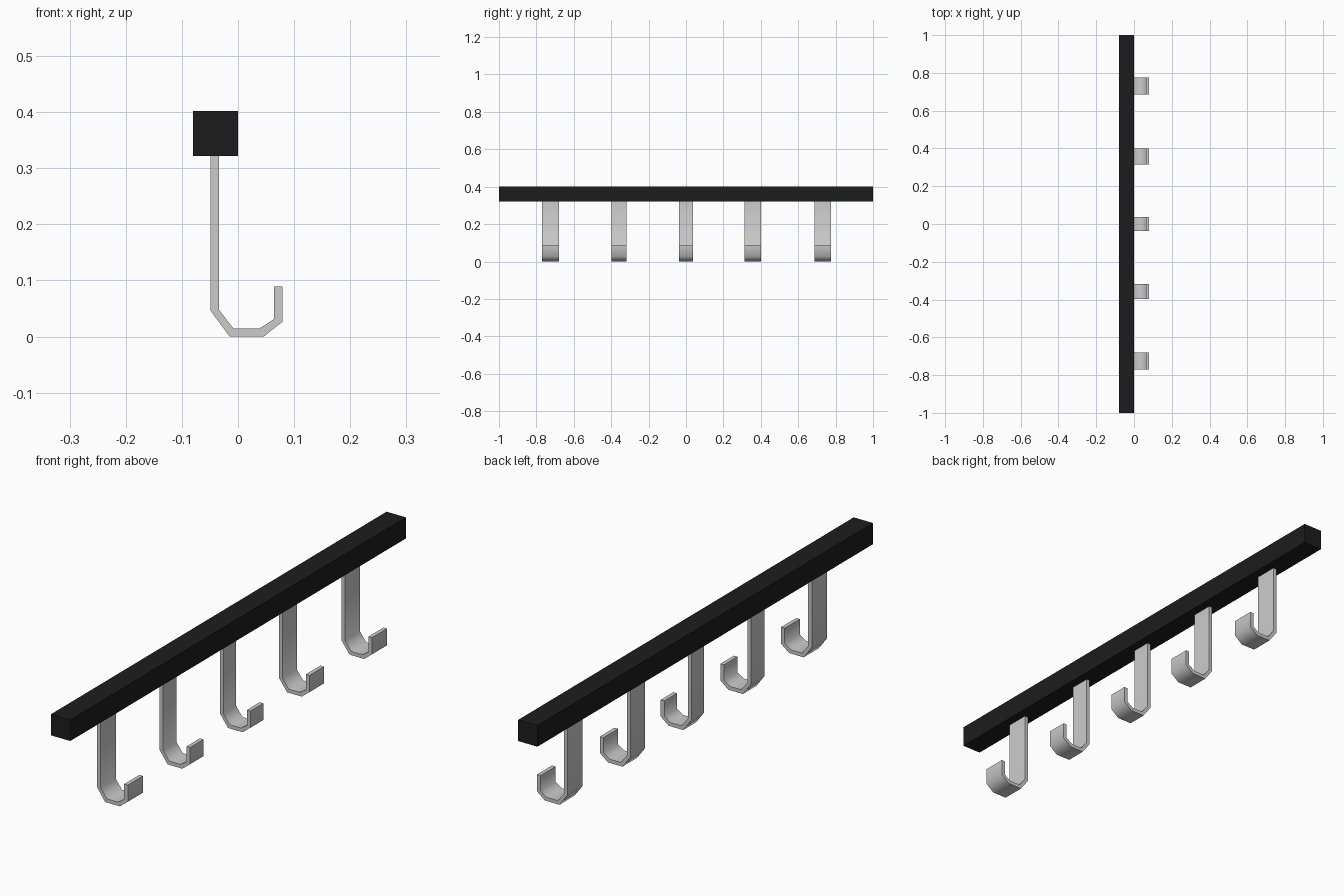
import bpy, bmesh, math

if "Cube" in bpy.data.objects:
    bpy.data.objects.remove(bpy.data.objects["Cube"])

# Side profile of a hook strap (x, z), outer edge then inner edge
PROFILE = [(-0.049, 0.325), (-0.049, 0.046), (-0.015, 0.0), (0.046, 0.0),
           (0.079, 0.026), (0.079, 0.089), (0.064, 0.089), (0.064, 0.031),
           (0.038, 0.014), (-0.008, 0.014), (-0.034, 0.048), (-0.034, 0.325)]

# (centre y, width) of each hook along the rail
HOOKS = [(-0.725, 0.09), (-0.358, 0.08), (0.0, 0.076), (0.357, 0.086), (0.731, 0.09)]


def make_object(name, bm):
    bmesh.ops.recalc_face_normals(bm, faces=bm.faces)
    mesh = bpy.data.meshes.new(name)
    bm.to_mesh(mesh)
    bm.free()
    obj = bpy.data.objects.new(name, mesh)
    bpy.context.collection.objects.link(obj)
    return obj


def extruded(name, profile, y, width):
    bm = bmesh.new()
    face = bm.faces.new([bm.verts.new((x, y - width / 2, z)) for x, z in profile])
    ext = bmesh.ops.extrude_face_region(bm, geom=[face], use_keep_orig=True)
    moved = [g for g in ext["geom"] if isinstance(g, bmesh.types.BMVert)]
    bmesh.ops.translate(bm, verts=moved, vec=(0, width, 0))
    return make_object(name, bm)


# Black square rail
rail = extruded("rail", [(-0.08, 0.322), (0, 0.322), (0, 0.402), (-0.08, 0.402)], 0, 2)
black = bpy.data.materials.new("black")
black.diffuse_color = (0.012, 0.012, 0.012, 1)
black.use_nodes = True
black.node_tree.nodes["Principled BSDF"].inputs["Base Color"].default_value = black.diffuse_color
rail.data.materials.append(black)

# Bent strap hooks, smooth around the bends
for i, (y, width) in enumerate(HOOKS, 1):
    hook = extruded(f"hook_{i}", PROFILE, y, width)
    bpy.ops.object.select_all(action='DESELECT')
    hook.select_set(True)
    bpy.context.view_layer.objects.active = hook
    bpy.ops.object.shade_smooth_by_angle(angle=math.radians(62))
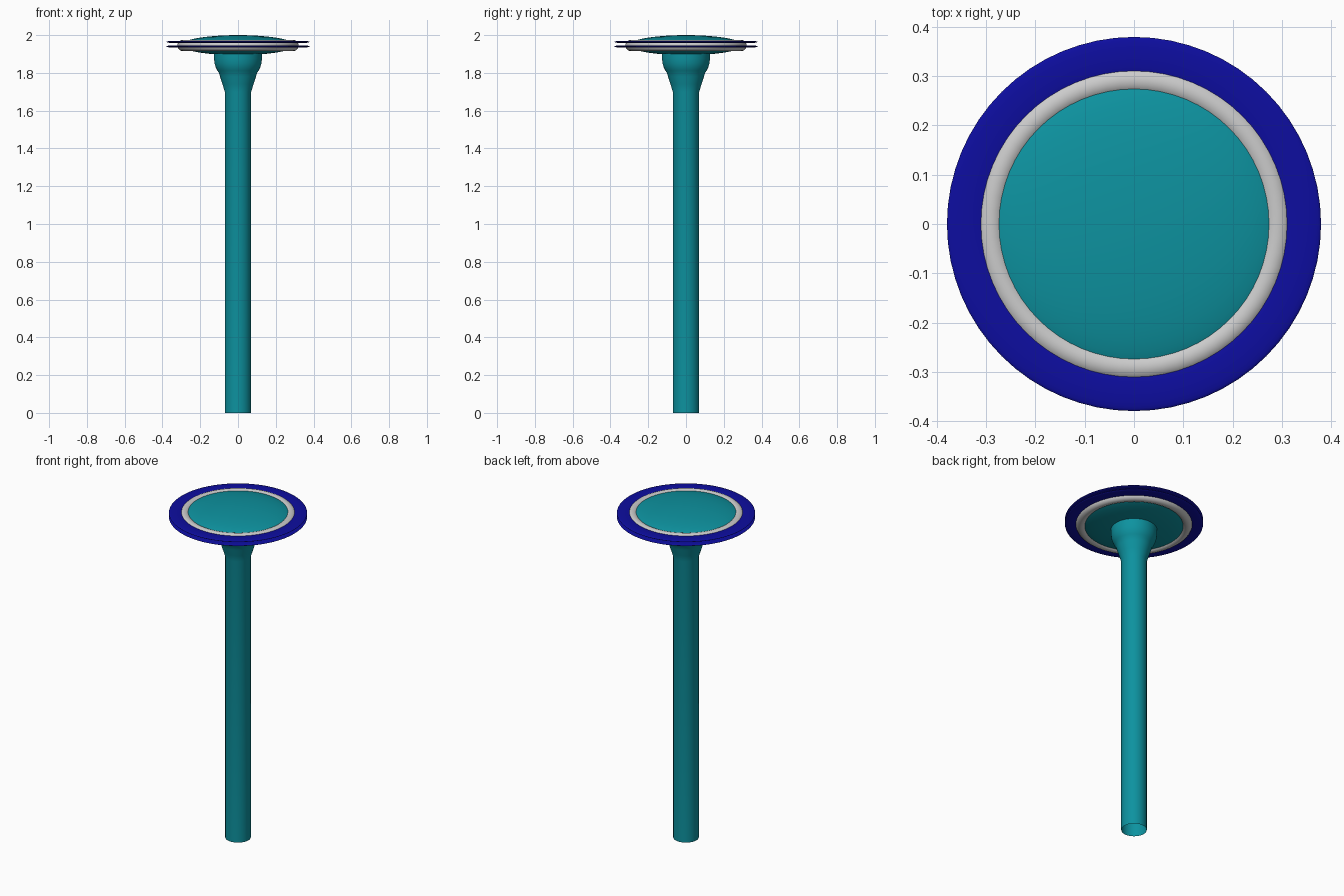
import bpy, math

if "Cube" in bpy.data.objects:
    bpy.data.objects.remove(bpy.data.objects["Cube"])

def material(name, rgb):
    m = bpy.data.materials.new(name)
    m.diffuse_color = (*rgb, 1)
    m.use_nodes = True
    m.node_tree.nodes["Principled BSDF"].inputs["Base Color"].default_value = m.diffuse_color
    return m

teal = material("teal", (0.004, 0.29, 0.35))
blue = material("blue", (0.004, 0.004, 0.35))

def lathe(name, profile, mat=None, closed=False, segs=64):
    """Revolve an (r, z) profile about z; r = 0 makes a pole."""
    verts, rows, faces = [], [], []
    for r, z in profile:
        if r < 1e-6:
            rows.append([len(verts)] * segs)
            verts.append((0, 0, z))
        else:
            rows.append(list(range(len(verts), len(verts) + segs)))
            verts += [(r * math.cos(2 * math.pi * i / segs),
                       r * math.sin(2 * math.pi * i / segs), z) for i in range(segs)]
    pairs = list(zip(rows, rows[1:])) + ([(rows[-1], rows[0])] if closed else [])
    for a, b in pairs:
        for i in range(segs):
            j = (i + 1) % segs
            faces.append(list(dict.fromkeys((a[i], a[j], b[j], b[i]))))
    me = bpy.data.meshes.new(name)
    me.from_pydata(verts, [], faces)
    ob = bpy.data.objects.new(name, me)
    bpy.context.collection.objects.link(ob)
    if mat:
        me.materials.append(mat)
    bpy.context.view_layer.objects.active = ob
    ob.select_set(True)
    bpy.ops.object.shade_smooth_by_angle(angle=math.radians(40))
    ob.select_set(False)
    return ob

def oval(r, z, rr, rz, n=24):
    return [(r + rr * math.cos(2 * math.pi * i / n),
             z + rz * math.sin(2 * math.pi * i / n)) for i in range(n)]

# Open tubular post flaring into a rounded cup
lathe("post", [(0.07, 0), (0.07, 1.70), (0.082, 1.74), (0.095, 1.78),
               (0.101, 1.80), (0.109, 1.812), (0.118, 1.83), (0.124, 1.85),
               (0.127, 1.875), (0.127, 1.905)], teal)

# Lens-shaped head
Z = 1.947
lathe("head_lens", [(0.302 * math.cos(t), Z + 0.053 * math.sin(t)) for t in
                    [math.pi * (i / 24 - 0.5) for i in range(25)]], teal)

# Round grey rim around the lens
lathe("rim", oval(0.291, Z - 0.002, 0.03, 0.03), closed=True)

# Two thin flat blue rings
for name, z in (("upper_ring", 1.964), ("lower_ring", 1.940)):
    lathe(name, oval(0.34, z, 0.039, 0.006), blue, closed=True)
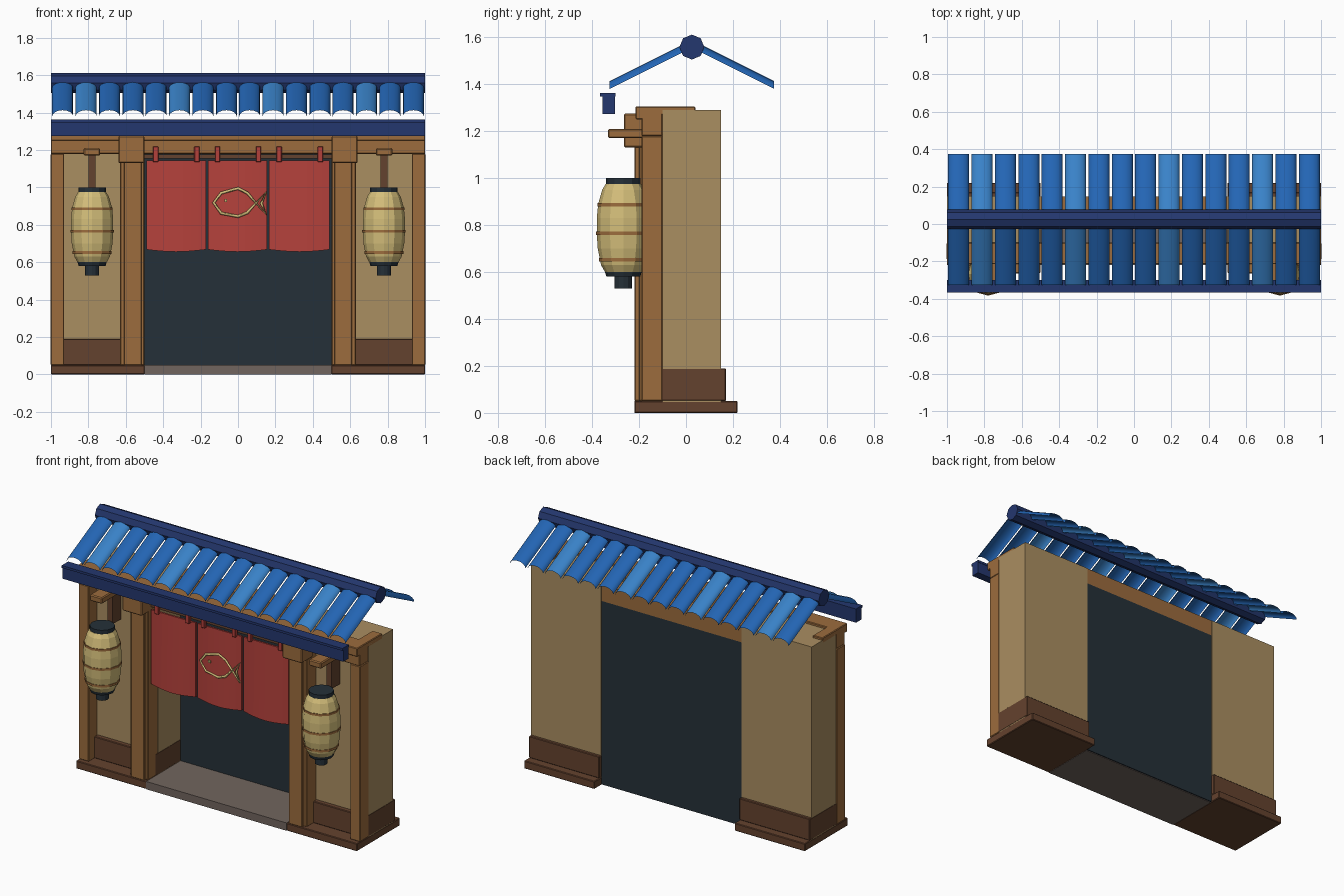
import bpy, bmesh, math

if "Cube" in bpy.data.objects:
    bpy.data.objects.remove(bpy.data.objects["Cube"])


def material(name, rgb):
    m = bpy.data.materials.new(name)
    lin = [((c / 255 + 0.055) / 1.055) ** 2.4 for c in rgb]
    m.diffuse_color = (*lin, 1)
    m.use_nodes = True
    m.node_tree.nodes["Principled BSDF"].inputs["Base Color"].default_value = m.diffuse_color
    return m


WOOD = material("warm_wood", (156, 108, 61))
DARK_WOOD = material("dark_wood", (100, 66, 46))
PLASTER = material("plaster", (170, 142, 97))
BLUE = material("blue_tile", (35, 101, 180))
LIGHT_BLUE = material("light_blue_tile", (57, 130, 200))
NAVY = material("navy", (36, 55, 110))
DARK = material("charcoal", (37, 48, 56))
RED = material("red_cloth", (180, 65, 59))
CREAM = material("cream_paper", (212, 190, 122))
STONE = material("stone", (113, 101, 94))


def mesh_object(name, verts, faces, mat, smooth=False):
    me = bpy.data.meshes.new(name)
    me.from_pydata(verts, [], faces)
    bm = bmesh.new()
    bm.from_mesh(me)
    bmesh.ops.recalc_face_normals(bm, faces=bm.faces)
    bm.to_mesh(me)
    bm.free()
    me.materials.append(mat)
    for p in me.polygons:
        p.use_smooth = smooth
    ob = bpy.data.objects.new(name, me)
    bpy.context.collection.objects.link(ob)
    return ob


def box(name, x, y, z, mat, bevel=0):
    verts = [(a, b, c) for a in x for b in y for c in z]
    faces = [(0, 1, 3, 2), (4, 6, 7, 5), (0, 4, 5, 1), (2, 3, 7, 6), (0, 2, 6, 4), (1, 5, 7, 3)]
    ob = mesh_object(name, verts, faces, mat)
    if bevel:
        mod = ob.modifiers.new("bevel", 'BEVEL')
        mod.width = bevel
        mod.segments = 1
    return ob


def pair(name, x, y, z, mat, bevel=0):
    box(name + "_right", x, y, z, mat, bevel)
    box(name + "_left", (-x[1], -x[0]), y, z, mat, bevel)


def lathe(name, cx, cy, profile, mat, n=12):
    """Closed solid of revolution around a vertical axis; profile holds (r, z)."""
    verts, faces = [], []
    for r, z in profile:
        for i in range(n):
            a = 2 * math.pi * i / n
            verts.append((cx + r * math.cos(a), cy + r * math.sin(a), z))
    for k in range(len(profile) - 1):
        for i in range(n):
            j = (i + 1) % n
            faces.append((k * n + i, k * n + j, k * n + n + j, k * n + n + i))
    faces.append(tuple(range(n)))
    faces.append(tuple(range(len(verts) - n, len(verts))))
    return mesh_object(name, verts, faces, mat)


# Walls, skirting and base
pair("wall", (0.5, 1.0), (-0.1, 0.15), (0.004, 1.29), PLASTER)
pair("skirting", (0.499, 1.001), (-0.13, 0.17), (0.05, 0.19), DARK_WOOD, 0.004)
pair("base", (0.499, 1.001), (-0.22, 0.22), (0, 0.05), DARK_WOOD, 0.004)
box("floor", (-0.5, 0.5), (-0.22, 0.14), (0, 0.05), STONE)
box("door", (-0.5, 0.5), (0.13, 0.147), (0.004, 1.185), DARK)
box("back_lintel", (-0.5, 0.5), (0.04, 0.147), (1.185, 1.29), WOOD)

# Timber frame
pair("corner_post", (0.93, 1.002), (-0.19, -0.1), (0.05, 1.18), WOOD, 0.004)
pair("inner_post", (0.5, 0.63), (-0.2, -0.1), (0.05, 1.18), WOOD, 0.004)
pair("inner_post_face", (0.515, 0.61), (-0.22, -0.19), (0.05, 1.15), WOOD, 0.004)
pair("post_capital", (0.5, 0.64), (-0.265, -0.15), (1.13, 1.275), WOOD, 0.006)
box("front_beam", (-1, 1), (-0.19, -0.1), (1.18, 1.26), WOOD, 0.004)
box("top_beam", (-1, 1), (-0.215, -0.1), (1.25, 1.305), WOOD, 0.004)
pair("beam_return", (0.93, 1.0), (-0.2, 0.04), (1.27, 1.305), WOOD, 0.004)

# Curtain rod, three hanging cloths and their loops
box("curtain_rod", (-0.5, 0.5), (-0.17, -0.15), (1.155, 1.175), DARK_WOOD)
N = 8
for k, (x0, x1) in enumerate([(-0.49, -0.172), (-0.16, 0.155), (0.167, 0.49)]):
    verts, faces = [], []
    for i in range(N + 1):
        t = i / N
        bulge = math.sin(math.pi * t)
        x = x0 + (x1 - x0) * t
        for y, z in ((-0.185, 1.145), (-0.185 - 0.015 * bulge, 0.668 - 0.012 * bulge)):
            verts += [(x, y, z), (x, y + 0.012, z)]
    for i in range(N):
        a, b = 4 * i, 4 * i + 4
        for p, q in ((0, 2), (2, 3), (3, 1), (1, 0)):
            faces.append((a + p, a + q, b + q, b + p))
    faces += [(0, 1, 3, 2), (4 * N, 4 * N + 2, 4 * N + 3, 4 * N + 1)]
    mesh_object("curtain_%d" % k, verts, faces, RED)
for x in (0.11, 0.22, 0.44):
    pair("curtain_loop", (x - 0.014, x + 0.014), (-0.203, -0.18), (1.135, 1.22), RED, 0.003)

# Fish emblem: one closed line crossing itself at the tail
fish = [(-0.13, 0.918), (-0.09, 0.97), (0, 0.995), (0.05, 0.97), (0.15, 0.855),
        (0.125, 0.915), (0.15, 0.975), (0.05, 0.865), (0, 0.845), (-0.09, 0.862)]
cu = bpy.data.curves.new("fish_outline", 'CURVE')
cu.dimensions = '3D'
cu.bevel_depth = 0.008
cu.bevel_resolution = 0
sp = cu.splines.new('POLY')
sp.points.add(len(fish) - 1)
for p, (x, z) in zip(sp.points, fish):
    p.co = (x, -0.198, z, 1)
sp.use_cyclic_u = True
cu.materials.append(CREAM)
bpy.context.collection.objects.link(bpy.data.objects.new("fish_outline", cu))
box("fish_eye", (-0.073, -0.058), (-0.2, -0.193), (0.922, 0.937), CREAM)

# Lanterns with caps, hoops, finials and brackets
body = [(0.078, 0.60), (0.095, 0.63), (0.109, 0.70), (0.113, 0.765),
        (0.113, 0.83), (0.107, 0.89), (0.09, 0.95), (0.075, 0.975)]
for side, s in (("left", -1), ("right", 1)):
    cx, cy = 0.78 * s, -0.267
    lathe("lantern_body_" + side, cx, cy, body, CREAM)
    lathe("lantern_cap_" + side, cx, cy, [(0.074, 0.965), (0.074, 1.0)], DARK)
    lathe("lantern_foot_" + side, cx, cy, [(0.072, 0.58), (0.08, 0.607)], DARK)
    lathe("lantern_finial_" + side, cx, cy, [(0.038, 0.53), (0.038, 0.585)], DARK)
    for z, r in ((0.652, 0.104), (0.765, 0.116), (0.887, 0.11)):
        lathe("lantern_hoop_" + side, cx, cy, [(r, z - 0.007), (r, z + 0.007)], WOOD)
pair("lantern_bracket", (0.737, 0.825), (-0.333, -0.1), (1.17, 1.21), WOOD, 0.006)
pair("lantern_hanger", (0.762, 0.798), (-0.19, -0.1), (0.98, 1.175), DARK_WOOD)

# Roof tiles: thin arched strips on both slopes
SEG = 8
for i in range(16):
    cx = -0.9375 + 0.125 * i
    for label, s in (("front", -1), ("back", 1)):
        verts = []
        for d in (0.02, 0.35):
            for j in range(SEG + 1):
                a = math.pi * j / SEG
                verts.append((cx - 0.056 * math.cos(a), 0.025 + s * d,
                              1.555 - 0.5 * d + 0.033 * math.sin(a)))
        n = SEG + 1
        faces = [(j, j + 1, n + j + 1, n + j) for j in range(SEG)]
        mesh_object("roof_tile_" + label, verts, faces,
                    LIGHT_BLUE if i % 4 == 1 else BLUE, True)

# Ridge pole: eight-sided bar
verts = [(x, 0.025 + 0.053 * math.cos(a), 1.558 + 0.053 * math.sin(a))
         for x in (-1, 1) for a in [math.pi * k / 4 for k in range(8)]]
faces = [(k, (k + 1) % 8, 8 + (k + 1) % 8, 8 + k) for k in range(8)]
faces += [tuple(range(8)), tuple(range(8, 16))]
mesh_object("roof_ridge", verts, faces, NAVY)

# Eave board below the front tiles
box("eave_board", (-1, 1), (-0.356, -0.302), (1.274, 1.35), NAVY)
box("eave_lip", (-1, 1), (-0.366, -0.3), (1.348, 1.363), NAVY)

Work instructions: Beginning with the first line of the records, write out every line up to and including the one with "bpy.ops.object.select_all(action='DESELECT')", exactly, and omit all pictures.

Answer to the problem:
import bpy, bmesh, math

if "Cube" in bpy.data.objects:
    bpy.data.objects.remove(bpy.data.objects["Cube"])

# Side profile of a hook strap (x, z), outer edge then inner edge
PROFILE = [(-0.049, 0.325), (-0.049, 0.046), (-0.015, 0.0), (0.046, 0.0),
           (0.079, 0.026), (0.079, 0.089), (0.064, 0.089), (0.064, 0.031),
           (0.038, 0.014), (-0.008, 0.014), (-0.034, 0.048), (-0.034, 0.325)]

# (centre y, width) of each hook along the rail
HOOKS = [(-0.725, 0.09), (-0.358, 0.08), (0.0, 0.076), (0.357, 0.086), (0.731, 0.09)]


def make_object(name, bm):
    bmesh.ops.recalc_face_normals(bm, faces=bm.faces)
    mesh = bpy.data.meshes.new(name)
    bm.to_mesh(mesh)
    bm.free()
    obj = bpy.data.objects.new(name, mesh)
    bpy.context.collection.objects.link(obj)
    return obj


def extruded(name, profile, y, width):
    bm = bmesh.new()
    face = bm.faces.new([bm.verts.new((x, y - width / 2, z)) for x, z in profile])
    ext = bmesh.ops.extrude_face_region(bm, geom=[face], use_keep_orig=True)
    moved = [g for g in ext["geom"] if isinstance(g, bmesh.types.BMVert)]
    bmesh.ops.translate(bm, verts=moved, vec=(0, width, 0))
    return make_object(name, bm)


# Black square rail
rail = extruded("rail", [(-0.08, 0.322), (0, 0.322), (0, 0.402), (-0.08, 0.402)], 0, 2)
black = bpy.data.materials.new("black")
black.diffuse_color = (0.012, 0.012, 0.012, 1)
black.use_nodes = True
black.node_tree.nodes["Principled BSDF"].inputs["Base Color"].default_value = black.diffuse_color
rail.data.materials.append(black)

# Bent strap hooks, smooth around the bends
for i, (y, width) in enumerate(HOOKS, 1):
    hook = extruded(f"hook_{i}", PROFILE, y, width)
    bpy.ops.object.select_all(action='DESELECT')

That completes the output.